Supplied entries>
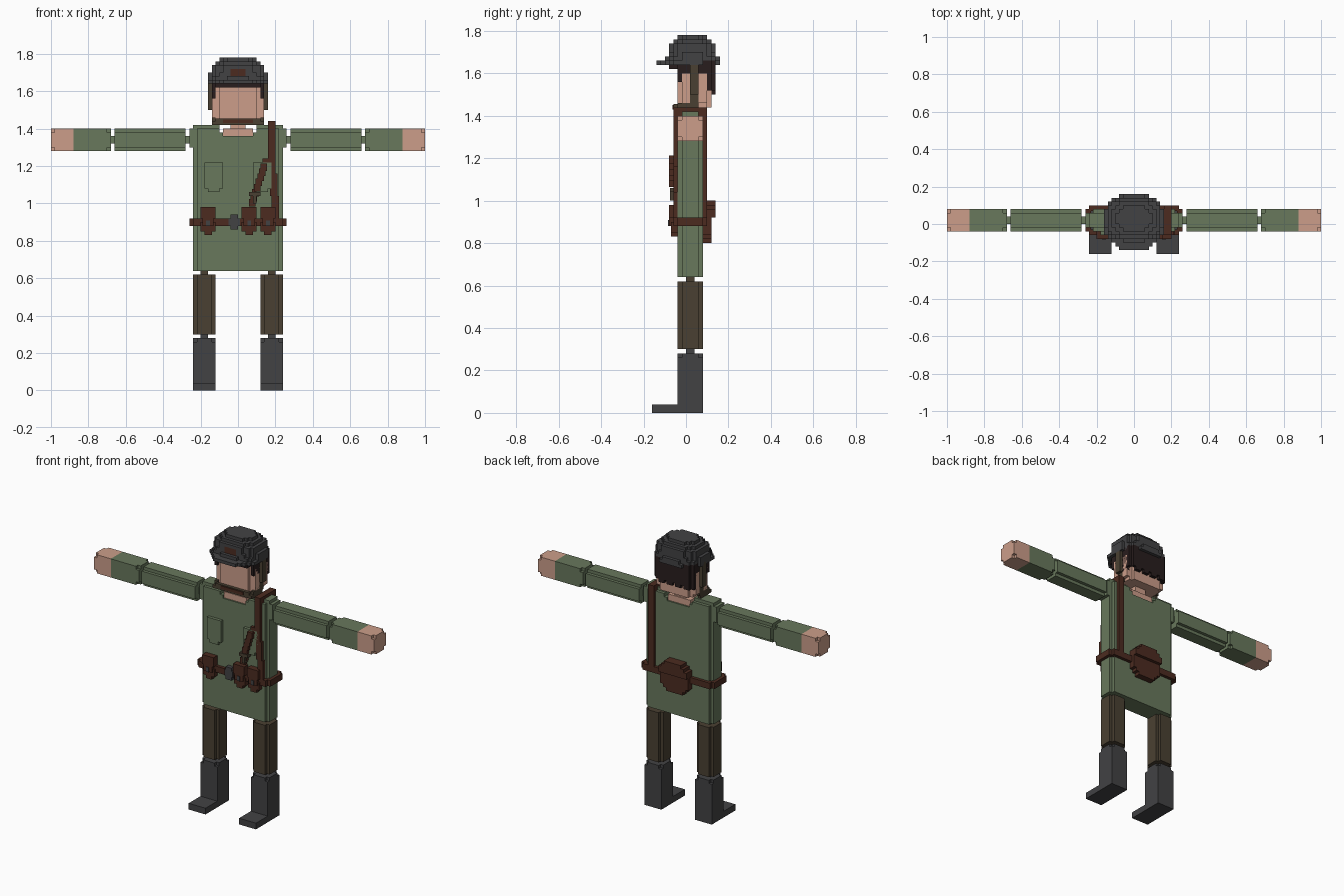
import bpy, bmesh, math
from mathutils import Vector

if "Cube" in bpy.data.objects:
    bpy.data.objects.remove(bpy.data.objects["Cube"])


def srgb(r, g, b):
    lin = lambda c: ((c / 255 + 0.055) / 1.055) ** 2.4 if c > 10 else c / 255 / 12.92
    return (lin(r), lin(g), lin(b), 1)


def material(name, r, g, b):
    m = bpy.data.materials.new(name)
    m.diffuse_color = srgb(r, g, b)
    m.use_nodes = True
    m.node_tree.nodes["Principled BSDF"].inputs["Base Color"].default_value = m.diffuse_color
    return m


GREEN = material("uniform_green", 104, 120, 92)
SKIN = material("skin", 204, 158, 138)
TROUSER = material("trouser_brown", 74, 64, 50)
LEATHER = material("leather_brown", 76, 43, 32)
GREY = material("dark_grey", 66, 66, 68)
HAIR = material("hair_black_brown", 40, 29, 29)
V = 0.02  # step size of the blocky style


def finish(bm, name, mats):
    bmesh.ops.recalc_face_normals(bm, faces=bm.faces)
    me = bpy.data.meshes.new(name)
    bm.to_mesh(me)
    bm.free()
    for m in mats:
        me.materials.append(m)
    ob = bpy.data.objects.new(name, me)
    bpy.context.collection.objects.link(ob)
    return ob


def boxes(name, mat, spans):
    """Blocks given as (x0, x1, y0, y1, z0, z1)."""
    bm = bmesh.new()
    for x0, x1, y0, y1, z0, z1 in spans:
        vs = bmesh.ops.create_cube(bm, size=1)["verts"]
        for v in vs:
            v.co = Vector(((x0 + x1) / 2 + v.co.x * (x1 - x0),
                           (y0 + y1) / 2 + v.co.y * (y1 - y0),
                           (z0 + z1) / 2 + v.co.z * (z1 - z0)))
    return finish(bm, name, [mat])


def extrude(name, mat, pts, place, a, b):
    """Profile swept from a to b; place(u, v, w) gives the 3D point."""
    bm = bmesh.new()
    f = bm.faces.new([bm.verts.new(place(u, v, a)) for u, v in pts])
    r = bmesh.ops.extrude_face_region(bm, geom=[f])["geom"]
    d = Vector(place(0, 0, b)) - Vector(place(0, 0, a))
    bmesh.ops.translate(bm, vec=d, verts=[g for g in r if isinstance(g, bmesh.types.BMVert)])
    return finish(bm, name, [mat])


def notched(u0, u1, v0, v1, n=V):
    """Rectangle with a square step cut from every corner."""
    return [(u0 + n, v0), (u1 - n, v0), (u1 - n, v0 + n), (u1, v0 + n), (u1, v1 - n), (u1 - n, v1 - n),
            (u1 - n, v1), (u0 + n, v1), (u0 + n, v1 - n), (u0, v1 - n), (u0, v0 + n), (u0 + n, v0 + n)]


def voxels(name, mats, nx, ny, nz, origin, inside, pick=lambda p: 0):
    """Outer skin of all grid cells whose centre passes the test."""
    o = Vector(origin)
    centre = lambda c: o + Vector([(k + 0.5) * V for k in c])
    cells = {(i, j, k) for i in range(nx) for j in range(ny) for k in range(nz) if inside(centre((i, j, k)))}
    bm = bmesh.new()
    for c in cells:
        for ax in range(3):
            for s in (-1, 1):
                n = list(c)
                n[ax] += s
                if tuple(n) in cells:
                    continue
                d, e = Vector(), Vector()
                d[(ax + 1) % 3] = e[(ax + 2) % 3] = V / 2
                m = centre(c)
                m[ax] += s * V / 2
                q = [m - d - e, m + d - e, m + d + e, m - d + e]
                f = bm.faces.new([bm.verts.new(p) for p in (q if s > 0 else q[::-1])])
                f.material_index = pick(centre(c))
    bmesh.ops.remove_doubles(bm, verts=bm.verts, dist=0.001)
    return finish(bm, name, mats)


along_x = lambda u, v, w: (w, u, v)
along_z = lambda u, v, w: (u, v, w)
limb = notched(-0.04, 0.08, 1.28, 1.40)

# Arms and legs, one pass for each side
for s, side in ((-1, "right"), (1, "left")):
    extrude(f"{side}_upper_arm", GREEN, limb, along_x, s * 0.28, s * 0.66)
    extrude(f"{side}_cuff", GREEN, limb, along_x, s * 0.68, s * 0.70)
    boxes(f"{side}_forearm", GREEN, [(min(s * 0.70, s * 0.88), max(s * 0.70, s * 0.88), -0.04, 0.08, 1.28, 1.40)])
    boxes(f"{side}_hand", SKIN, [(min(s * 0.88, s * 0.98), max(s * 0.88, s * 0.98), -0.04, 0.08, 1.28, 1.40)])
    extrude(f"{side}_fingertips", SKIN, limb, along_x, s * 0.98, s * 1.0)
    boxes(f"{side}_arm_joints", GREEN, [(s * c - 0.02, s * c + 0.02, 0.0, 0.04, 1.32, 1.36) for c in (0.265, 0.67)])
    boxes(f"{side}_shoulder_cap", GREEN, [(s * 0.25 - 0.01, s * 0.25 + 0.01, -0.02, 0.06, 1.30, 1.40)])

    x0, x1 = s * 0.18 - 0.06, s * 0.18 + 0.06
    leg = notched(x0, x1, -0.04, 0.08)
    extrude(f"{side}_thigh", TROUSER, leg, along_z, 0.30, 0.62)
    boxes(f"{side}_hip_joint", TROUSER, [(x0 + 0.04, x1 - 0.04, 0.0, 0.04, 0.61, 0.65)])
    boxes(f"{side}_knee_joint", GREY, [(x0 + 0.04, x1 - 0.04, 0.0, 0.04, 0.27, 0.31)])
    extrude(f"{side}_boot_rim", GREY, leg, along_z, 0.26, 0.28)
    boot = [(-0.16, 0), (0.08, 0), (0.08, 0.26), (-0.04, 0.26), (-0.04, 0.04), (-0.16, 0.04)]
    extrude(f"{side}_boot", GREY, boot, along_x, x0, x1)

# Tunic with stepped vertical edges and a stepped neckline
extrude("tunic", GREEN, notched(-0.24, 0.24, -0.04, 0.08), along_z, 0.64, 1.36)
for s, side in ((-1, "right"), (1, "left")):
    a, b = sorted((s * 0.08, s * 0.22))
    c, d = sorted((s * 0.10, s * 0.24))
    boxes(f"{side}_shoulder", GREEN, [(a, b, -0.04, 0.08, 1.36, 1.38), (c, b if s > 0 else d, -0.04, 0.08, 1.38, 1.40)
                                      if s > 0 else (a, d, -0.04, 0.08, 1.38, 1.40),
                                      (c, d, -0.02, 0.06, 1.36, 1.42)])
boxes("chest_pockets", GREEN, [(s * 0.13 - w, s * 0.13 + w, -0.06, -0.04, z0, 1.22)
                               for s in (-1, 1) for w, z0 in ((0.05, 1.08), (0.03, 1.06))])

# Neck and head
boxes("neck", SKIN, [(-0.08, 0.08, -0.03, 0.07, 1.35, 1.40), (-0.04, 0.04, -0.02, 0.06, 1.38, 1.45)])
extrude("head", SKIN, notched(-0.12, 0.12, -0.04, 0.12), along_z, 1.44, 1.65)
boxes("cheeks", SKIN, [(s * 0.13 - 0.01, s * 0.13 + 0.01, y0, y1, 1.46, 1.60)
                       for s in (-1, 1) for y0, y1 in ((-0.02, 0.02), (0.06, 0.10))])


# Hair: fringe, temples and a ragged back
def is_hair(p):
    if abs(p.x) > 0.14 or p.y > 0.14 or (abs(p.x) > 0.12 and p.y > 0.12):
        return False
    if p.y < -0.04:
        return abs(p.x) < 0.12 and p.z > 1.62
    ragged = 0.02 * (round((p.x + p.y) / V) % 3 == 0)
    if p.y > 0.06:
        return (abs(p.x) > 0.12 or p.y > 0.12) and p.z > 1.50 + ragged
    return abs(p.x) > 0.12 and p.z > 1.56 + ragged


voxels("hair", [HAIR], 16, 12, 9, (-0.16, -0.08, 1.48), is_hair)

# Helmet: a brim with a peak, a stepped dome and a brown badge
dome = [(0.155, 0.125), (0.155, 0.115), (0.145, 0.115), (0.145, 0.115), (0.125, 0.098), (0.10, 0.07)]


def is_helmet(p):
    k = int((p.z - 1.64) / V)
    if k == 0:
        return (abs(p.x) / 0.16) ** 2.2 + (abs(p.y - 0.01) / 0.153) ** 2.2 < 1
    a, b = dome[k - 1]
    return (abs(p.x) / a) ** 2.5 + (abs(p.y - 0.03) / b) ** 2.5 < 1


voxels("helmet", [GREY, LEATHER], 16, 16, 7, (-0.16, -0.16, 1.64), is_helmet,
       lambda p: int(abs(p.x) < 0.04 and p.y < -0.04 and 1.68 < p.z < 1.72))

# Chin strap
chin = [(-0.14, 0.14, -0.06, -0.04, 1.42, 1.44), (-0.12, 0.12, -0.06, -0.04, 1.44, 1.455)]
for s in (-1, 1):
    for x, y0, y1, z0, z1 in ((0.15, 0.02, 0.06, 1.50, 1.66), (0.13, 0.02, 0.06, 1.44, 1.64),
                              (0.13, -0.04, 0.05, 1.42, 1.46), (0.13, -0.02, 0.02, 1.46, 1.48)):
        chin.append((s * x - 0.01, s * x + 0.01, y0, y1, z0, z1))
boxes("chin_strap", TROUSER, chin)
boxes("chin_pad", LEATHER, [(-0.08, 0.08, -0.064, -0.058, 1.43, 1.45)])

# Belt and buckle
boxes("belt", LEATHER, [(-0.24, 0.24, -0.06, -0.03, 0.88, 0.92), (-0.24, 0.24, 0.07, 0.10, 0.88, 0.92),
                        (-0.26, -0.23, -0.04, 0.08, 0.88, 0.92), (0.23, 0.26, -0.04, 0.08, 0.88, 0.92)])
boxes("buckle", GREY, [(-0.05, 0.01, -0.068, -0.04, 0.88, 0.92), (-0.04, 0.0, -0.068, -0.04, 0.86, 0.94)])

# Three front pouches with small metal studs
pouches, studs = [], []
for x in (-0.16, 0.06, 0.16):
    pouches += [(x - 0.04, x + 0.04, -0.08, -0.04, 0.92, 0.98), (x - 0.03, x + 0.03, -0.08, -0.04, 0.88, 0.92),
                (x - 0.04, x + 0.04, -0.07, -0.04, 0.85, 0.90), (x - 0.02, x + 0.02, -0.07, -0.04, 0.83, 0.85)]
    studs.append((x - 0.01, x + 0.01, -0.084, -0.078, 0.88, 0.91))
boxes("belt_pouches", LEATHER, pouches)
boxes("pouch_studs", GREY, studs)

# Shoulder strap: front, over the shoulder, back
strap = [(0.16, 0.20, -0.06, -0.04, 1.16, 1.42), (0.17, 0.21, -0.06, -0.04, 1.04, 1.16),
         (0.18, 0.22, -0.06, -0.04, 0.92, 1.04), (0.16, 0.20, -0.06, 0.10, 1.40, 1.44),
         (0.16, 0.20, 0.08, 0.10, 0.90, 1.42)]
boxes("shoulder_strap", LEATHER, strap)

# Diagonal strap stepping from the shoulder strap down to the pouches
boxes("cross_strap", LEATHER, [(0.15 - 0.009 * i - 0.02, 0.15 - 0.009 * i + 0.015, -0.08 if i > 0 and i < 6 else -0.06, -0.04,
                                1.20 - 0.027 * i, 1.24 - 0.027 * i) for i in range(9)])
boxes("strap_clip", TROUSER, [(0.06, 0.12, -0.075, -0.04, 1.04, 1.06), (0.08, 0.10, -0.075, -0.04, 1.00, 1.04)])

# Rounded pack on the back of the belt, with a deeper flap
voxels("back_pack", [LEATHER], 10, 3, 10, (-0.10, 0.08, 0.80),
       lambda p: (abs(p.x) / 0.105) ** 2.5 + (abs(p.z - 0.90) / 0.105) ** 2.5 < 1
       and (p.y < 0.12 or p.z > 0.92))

Task to carry out>
Copy exactly the lines that run from the one with "lambda p: (abs(p.x)" to the last line of the material, including both.

Reply>
       lambda p: (abs(p.x) / 0.105) ** 2.5 + (abs(p.z - 0.90) / 0.105) ** 2.5 < 1
       and (p.y < 0.12 or p.z > 0.92))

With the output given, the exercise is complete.